* [Your objective] In the entries below, find each line bearing the string "path" and copy it.

* [Items from a data source]

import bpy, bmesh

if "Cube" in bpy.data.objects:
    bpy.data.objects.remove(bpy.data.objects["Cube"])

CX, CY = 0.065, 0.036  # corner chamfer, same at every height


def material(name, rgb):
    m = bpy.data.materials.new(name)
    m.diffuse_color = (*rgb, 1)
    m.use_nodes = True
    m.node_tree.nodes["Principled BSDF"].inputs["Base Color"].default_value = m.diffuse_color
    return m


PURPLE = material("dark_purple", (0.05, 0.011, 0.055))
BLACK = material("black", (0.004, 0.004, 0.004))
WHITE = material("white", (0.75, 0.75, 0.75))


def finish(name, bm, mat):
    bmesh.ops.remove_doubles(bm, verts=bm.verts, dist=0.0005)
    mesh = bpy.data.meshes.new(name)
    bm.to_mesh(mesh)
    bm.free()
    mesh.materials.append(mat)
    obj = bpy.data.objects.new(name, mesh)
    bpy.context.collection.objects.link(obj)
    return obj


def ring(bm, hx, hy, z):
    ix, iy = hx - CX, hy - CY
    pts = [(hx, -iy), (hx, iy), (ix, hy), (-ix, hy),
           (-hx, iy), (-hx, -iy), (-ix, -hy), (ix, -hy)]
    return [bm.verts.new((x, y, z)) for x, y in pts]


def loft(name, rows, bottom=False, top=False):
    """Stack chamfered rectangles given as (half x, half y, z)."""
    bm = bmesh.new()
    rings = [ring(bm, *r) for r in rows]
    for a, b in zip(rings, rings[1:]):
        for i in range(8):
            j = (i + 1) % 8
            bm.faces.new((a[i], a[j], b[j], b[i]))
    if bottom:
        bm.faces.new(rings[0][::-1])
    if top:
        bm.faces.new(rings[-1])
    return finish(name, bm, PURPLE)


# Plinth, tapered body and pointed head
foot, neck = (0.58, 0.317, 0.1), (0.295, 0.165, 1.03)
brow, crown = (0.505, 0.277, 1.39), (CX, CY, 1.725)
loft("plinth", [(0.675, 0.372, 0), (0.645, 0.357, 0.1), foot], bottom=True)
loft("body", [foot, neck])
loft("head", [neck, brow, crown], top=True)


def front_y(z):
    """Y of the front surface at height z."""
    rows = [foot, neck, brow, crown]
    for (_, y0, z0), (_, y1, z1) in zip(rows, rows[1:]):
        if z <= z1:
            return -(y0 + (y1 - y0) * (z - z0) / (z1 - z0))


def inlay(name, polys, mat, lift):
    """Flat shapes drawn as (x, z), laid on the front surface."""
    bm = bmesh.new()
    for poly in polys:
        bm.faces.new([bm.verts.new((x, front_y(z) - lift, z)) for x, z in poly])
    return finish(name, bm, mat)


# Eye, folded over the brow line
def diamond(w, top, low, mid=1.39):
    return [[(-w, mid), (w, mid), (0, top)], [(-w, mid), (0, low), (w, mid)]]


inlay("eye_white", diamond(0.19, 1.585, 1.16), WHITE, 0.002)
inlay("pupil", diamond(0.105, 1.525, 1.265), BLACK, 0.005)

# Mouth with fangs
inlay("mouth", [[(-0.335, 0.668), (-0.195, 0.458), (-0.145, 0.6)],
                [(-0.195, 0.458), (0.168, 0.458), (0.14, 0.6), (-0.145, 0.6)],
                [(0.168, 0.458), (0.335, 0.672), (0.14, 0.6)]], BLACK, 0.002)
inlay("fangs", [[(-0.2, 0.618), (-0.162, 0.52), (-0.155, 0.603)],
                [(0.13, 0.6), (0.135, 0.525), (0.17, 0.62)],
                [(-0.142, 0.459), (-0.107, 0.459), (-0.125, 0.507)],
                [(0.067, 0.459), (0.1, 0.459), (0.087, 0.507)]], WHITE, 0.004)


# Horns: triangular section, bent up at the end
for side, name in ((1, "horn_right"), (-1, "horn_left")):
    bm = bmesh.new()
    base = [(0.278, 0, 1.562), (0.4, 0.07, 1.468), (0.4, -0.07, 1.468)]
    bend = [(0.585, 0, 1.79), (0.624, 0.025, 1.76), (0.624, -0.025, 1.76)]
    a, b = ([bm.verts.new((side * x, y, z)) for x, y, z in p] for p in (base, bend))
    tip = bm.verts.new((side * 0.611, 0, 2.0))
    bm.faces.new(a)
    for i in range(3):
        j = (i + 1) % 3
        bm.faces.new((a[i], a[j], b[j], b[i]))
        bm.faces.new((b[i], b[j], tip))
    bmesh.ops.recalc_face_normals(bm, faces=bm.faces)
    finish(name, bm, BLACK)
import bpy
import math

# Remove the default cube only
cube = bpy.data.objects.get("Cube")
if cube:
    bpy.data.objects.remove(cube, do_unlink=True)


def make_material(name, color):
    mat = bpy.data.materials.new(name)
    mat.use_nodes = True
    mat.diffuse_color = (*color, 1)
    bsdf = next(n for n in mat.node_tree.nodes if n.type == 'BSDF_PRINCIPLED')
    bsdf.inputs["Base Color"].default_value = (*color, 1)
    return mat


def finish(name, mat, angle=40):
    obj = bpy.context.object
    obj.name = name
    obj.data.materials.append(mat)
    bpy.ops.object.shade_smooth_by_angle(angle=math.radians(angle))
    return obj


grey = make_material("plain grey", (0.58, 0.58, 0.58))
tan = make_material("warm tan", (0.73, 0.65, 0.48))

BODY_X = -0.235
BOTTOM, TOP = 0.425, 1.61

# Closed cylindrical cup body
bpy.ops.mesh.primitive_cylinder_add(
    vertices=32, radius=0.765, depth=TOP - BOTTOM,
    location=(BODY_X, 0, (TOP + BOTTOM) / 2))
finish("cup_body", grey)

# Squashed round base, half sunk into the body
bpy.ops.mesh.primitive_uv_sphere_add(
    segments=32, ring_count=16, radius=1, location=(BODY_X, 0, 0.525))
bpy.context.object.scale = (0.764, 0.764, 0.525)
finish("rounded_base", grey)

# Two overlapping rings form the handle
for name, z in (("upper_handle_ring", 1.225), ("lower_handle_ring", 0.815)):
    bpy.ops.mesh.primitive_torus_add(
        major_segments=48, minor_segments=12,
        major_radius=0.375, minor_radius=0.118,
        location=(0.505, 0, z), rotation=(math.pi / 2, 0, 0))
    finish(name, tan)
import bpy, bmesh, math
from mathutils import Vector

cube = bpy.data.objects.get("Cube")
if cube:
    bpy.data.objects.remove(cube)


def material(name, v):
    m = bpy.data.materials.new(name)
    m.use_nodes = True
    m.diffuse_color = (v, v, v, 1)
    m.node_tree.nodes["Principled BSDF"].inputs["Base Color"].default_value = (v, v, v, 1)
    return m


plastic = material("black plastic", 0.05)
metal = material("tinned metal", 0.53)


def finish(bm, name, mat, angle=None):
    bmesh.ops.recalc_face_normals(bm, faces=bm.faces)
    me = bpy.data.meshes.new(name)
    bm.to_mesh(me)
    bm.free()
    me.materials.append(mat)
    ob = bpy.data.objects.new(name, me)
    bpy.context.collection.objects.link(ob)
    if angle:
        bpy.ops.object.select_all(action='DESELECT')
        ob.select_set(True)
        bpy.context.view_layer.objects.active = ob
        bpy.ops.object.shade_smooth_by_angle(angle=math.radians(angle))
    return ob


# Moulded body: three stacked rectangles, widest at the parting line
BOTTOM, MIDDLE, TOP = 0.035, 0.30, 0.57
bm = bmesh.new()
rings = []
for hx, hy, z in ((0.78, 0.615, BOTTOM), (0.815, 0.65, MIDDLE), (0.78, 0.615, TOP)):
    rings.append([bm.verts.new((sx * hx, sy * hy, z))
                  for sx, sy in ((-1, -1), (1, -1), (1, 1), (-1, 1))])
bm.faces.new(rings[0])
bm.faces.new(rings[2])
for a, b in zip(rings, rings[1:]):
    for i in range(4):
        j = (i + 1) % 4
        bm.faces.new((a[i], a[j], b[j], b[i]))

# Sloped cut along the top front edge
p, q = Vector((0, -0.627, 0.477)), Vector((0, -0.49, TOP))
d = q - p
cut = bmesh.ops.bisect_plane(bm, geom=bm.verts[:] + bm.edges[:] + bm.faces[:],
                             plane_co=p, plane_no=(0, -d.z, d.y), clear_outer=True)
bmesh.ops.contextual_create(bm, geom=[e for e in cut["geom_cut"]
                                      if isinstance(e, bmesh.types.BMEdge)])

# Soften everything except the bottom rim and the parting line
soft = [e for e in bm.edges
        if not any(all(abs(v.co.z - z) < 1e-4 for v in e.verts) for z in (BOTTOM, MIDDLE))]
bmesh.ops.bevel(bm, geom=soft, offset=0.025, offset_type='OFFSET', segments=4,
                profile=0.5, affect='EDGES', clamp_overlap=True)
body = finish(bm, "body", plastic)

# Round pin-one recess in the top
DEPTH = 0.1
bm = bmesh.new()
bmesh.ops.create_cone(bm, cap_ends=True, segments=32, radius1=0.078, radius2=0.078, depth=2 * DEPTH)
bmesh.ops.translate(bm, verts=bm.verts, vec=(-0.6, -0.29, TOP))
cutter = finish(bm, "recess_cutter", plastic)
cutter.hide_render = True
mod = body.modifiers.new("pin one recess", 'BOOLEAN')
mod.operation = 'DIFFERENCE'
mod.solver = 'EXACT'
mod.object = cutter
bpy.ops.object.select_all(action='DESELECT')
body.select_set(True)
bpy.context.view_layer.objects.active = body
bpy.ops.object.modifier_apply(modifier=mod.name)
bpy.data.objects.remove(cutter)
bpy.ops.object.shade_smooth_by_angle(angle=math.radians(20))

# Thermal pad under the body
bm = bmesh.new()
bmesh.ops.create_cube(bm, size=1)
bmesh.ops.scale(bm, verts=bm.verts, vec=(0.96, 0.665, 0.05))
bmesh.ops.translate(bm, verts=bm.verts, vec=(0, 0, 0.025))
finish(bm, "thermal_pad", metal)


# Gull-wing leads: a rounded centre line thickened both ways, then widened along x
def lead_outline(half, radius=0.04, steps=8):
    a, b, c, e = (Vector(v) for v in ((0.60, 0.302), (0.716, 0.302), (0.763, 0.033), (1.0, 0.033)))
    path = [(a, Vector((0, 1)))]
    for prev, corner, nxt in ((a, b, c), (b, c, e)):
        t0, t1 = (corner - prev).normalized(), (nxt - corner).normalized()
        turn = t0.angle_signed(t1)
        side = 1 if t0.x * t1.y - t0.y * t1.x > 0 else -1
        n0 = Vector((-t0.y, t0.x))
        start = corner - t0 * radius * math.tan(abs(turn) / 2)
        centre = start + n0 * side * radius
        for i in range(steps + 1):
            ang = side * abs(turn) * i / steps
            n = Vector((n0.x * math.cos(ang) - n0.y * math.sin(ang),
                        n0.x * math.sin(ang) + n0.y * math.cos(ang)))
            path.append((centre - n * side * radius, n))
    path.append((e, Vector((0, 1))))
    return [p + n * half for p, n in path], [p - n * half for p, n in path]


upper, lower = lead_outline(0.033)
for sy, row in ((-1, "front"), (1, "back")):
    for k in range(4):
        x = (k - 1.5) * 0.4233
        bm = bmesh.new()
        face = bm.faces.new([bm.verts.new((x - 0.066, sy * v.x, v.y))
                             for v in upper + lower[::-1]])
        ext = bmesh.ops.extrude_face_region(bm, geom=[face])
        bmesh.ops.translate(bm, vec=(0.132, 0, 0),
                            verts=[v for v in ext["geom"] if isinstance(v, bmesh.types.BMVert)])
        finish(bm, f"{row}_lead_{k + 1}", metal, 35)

* [Answer area]
    path = [(a, Vector((0, 1)))]
            path.append((centre - n * side * radius, n))
    path.append((e, Vector((0, 1))))
    return [p + n * half for p, n in path], [p - n * half for p, n in path]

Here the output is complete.